Work to complete » Locate the line that contains "(1.708, -0.18, 0.012)]" in the entries below, then repeat it and every following line through the line that contains "x = HEAD.x + side * 0.052", exactly, and no others.

··· Source data

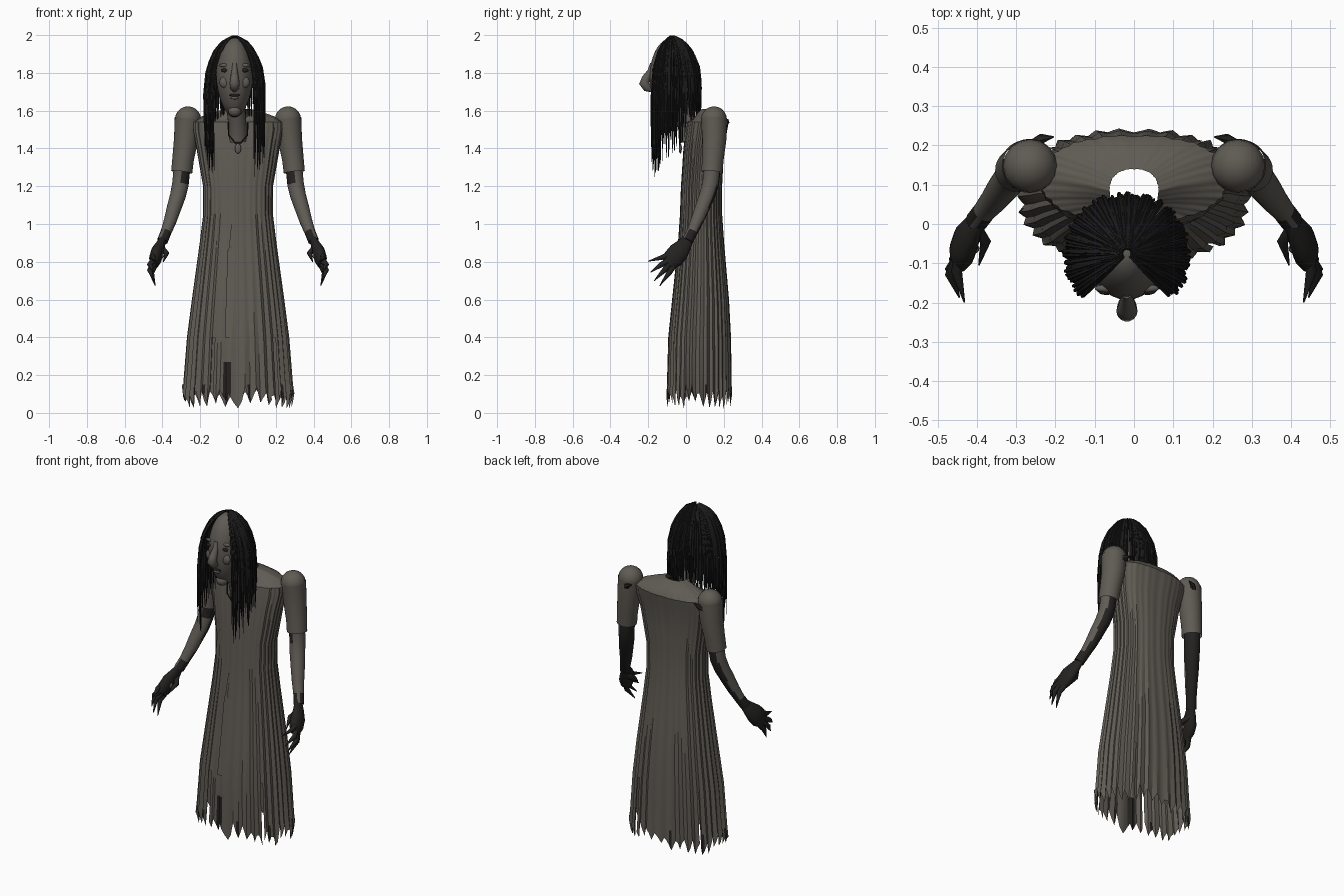
import bpy, bmesh, math, random
from mathutils import Vector

random.seed(4)
cube = bpy.data.objects.get("Cube")
if cube:
    bpy.data.objects.remove(cube)


def material(name, color):
    m = bpy.data.materials.new(name)
    m.use_nodes = True
    m.diffuse_color = (*color, 1)
    bsdf = next(n for n in m.node_tree.nodes if n.type == 'BSDF_PRINCIPLED')
    bsdf.inputs["Base Color"].default_value = (*color, 1)
    return m


cloth = material("worn cloth", (0.115, 0.105, 0.088))
skin = material("grey skin", (0.115, 0.105, 0.09))
grime = material("dark grime", (0.017, 0.016, 0.015))
black = material("black hair", (0.01, 0.01, 0.01))


def finish(name, bm, mats, angle=40):
    bmesh.ops.recalc_face_normals(bm, faces=bm.faces[:])
    mesh = bpy.data.meshes.new(name)
    bm.to_mesh(mesh)
    bm.free()
    for m in mats:
        mesh.materials.append(m)
    obj = bpy.data.objects.new(name, mesh)
    bpy.context.collection.objects.link(obj)
    bpy.ops.object.select_all(action='DESELECT')
    obj.select_set(True)
    bpy.context.view_layer.objects.active = obj
    bpy.ops.object.shade_smooth_by_angle(angle=math.radians(angle))
    return obj


def loft(bm, rings, caps=True):
    """Skin a list of closed rings of points."""
    loops = [[bm.verts.new(p) for p in ring] for ring in rings]
    n = len(loops[0])
    for a, b in zip(loops, loops[1:]):
        for i in range(n):
            j = (i + 1) % n
            bm.faces.new((a[i], a[j], b[j], b[i]))
    if caps:
        bm.faces.new(loops[0])
        bm.faces.new(loops[-1])
    return loops


def tube(bm, points, radii, sides=12, caps=True, side_hint=(1, 0, 0), flat=1.0):
    """Round (or flattened along the hint) tube through the points."""
    pts = [Vector(p) for p in points]
    rings = []
    for i, p in enumerate(pts):
        t = (pts[min(i + 1, len(pts) - 1)] - pts[max(i - 1, 0)]).normalized()
        u = Vector(side_hint)
        u = (u - t * u.dot(t)).normalized()
        v = t.cross(u)
        rings.append([p + radii[i] * (flat * math.cos(a) * u + math.sin(a) * v)
                      for a in (math.tau * k / sides for k in range(sides))])
    loft(bm, rings, caps)


def blend(table, z):
    """Linear lookup in rows sorted by rising first value."""
    for a, b in zip(table, table[1:]):
        if z <= b[0]:
            t = max(0, (z - a[0]) / (b[0] - a[0]))
            return [p + (q - p) * t for p, q in zip(a[1:], b[1:])]
    return table[-1][1:]


# Dress: pleated loft, rows are height, half width, front y, back y
DRESS = [(0.0, 0.295, -0.1, 0.24), (0.4, 0.265, -0.09, 0.235), (0.6, 0.24, -0.07, 0.225),
         (0.9, 0.2, -0.04, 0.2), (1.05, 0.182, -0.03, 0.19), (1.2, 0.183, -0.025, 0.19),
         (1.4, 0.218, -0.012, 0.2), (1.5, 0.237, 0.0, 0.218), (1.54, 0.236, 0.005, 0.225),
         (1.57, 0.19, 0.012, 0.21), (1.595, 0.12, 0.025, 0.175), (1.61, 0.062, 0.03, 0.14)]
COLS, PLEAT = 136, 4


def dress_point(k, z, depth=0.0):
    rx, yf, yb = blend(DRESS, z)
    a = math.tau * k / COLS
    c, s = math.cos(a), math.sin(a)
    fold = 1 + (0.028 - 0.011 * z) * math.cos(math.tau * k / PLEAT) + 0.008 * math.sin(k * 0.7) + depth
    x = rx * fold * math.copysign(abs(c) ** 0.86, c)
    y = (yf + yb) / 2 + (yb - yf) / 2 * fold * math.copysign(abs(s) ** 0.86, s)
    front = max(0, -s) * max(0, z - 1.54) * 0.9
    return (x, y, z - front)


bm = bmesh.new()
tips = [random.uniform(0.02, 0.07) for _ in range(COLS // PLEAT)]
hem = []
for k in range(COLS):
    tooth = abs((k % PLEAT) - PLEAT // 2) / (PLEAT / 2)
    x, y, z = dress_point(k, 0.06)
    hem.append((x, y, tips[k // PLEAT] + tooth * random.uniform(0.05, 0.09)))
levels = [0.15, 0.27, 0.4, 0.6, 0.75, 0.9, 1.05, 1.2, 1.3, 1.4, 1.5, 1.54, 1.57, 1.595, 1.61]
loft(bm, [hem] + [[dress_point(k, z) for k in range(COLS)] for z in levels], caps=False)
bm.faces.ensure_lookup_table()
torn = []
for i, f in enumerate(bm.faces):
    c = f.calc_center_median()
    if c.z < 0.33 and c.y < 0.0 and -0.075 < c.x < -0.03:
        f.material_index = 1
    if c.z < 0.15 and i % 17 == 3:
        f.material_index = 1
    if c.z < 0.4 and i % COLS in (20, 52, 92, 118):
        torn.append(f)
bmesh.ops.delete(bm, geom=torn, context='FACES')
finish("dress", bm, [cloth, grime], 30)

# Loose cloth panel down the front of the skirt
bm = bmesh.new()
for z0, z1, xa, xb in [(0.4, 0.86, -0.07, -0.03), (0.86, 1.0, -0.05, -0.035)]:
    quad = []
    for x, z in [(xa, z0), (xb, z0), (xb + 0.015, z1), (xa + 0.015, z1)]:
        quad.append(bm.verts.new((x, blend(DRESS, z)[1] - 0.008, z)))
    bm.faces.new(quad)
finish("skirt_panel", bm, [cloth])

# Head: egg with a narrow chin
HEAD = Vector((-0.018, -0.075, 1.775))


def head_width(z):
    t = (z - HEAD.z) / 0.21
    return 0.098 * (1 + 0.14 * t if t < 0 else 1)


def face_y(x, z):
    t = (z - HEAD.z) / 0.21
    d = 1 - t * t - ((x - HEAD.x) / head_width(z)) ** 2
    return HEAD.y - 0.118 * math.sqrt(max(0, d))


bm = bmesh.new()
bmesh.ops.create_uvsphere(bm, u_segments=32, v_segments=24, radius=1)
for v in bm.verts:
    z = HEAD.z + v.co.z * 0.21
    v.co = (HEAD.x + v.co.x * head_width(z), HEAD.y + v.co.y * 0.118, z)
finish("head", bm, [skin], 60)

# Nose, brow and lips
bm = bmesh.new()
nose = [(1.85, -0.178, 0.012), (1.81, -0.188, 0.016), (1.77, -0.212, 0.023),
        (1.745, -0.222, 0.027), (1.722, -0.205, 0.024), (1.708, -0.18, 0.012)]
tube(bm, [(HEAD.x, y, z) for z, y, r in nose], [r for z, y, r in nose], 14)
finish("nose", bm, [skin], 60)


def blob(name, center, size, mat):
    bm = bmesh.new()
    bmesh.ops.create_uvsphere(bm, u_segments=16, v_segments=10, radius=1)
    for v in bm.verts:
        v.co = Vector(center) + Vector([a * b for a, b in zip(v.co, size)])
    return finish(name, bm, [mat], 60)


for side, label in ((1, "left"), (-1, "right")):
    x = HEAD.x + side * 0.052
    blob(label + "_eye", (x, face_y(x, 1.813), 1.813), (0.021, 0.008, 0.01), grime)
    blob(label + "_brow", (x, face_y(x, 1.84) + 0.004, 1.84), (0.03, 0.01, 0.01), skin)
    blob(label + "_cheek", (x, face_y(x, 1.75) + 0.01, 1.75), (0.028, 0.016, 0.03), skin)
blob("mouth", (HEAD.x, face_y(HEAD.x, 1.68), 1.682), (0.03, 0.008, 0.007), grime)
blob("lower_lip", (HEAD.x, face_y(HEAD.x, 1.668), 1.668), (0.022, 0.01, 0.008), skin)
blob("chin", (HEAD.x, face_y(HEAD.x, 1.6) + 0.012, 1.598), (0.034, 0.03, 0.03), skin)

# Neck leaning forward out of the collar
bm = bmesh.new()
tube(bm, [(0, 0.02, 1.44), (-0.005, 0.0, 1.54), (-0.018, -0.06, 1.68)], [0.05, 0.048, 0.05], 20)
finish("neck", bm, [skin], 60)

# Cord necklace with pendant
bm = bmesh.new()
cord = [(-0.052, -0.03, 1.54), (-0.05, -0.03, 1.47), (-0.015, -0.032, 1.43),
        (0.015, -0.032, 1.43), (0.05, -0.03, 1.47), (0.052, -0.03, 1.54)]
tube(bm, cord, [0.004] * 6, 6, side_hint=(0, 1, 0))
finish("necklace", bm, [grime])
blob("pendant", (0, -0.03, 1.4), (0.017, 0.008, 0.027), skin)

# Hair: long strands fanning from the crown, open at the face
HAIR = [(0.0, 0.012), (0.07, 0.062), (0.2, 0.105), (0.4, 0.14), (0.6, 0.155), (1.0, 0.163)]
bm = bmesh.new()
STRANDS = 150
for i in range(STRANDS):
    deg = -44 + 268 * i / (STRANDS - 1) + random.uniform(-1, 1)
    if 50 < deg < 55:
        continue
    a = math.radians(deg)
    spread = random.uniform(0.92, 1.02)
    end_y = HEAD.y + 0.16 * math.sin(a)
    end_z = 1.58 - (0.09 - end_y) / 0.27 * 0.27 + random.uniform(-0.06, 0.1)
    side_lean = 0.18 * random.random()
    pts = []
    for s in (0, 0.02, 0.06, 0.13, 0.22, 0.32, 0.5, 0.75, 1):
        z = 1.995 - s * (1.995 - end_z)
        r = blend(HAIR, (1.995 - z) / 0.4)[0] * spread
        r *= 1 - side_lean * max(0, s - 0.5)
        pts.append((HEAD.x + r * math.cos(a), HEAD.y + r * math.sin(a), z))
    w = random.uniform(0.0055, 0.0075)
    tube(bm, pts, [w * f for f in (0.5, 0.7, 1, 1, 1, 1, 0.9, 0.75, 0.2)], 5,
         side_hint=(-math.sin(a), math.cos(a), 0))
finish("hair", bm, [black], 60)

# Arms, mirrored: sleeve, forearm, hand and claws
for s, label in ((1, "left"), (-1, "right")):
    def side(points):
        return [(s * x, y, z) for x, y, z in points]

    blob(label + "_shoulder", (s * 0.265, 0.148, 1.555), (0.069, 0.068, 0.068), cloth)
    bm = bmesh.new()
    tube(bm, side([(0.266, 0.148, 1.56), (0.275, 0.15, 1.45), (0.291, 0.142, 1.34), (0.298, 0.137, 1.275)]),
         [0.069, 0.064, 0.057, 0.056], 28, caps=False)
    finish(label + "_sleeve", bm, [cloth], 60)
    bm = bmesh.new()
    tube(bm, side([(0.255, 0.2, 1.53), (0.235, 0.218, 1.54), (0.205, 0.222, 1.555)]), [0.02, 0.013, 0.002], 6)
    finish(label + "_shoulder_scrap", bm, [grime])

    bm = bmesh.new()
    arm = [(0.293, 0.14, 1.36), (0.298, 0.138, 1.28), (0.305, 0.13, 1.21), (0.318, 0.112, 1.15),
           (0.337, 0.088, 1.09), (0.358, 0.06, 1.02), (0.38, 0.034, 0.96), (0.4, 0.008, 0.91)]
    tube(bm, side(arm), [0.046, 0.044, 0.044, 0.042, 0.039, 0.034, 0.029, 0.029], 24)
    bm.normal_update()
    for f in bm.faces:
        c, n = f.calc_center_median(), f.normal
        hidden = -0.55 * s * n.x + 0.8 * n.y + 0.15 * math.sin(c.z * 40)
        if hidden > 0.3 or c.z < 0.95 or (c.z > 1.22 and s * n.x < 0.1):
            f.material_index = 1
    finish(label + "_forearm", bm, [skin, grime], 60)

    bm = bmesh.new()
    tube(bm, side([(0.395, 0.012, 0.92), (0.412, -0.012, 0.885), (0.428, -0.04, 0.85), (0.438, -0.07, 0.815),
                   (0.444, -0.095, 0.785)]), [0.029, 0.042, 0.055, 0.055, 0.036], 18, flat=0.6)
    fingers = [((0.435, -0.06, 0.85), (0.452, -0.12, 0.825), (0.432, -0.2, 0.803)),
               ((0.44, -0.08, 0.815), (0.468, -0.13, 0.785), (0.445, -0.187, 0.745)),
               ((0.44, -0.08, 0.8), (0.468, -0.115, 0.755), (0.446, -0.168, 0.7)),
               ((0.438, -0.06, 0.79), (0.458, -0.09, 0.74), (0.438, -0.14, 0.672)),
               ((0.405, -0.01, 0.87), (0.378, -0.045, 0.845), (0.395, -0.105, 0.8))]
    for finger in fingers:
        tube(bm, side(finger), [0.019, 0.014, 0.002], 8)
    finish(label + "_hand", bm, [grime], 60)
    blob(label + "_palm_patch", (s * 0.412, -0.063, 0.835), (0.018, 0.014, 0.022), skin)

······

Expected output »
        (1.745, -0.222, 0.027), (1.722, -0.205, 0.024), (1.708, -0.18, 0.012)]
tube(bm, [(HEAD.x, y, z) for z, y, r in nose], [r for z, y, r in nose], 14)
finish("nose", bm, [skin], 60)


def blob(name, center, size, mat):
    bm = bmesh.new()
    bmesh.ops.create_uvsphere(bm, u_segments=16, v_segments=10, radius=1)
    for v in bm.verts:
        v.co = Vector(center) + Vector([a * b for a, b in zip(v.co, size)])
    return finish(name, bm, [mat], 60)


for side, label in ((1, "left"), (-1, "right")):
    x = HEAD.x + side * 0.052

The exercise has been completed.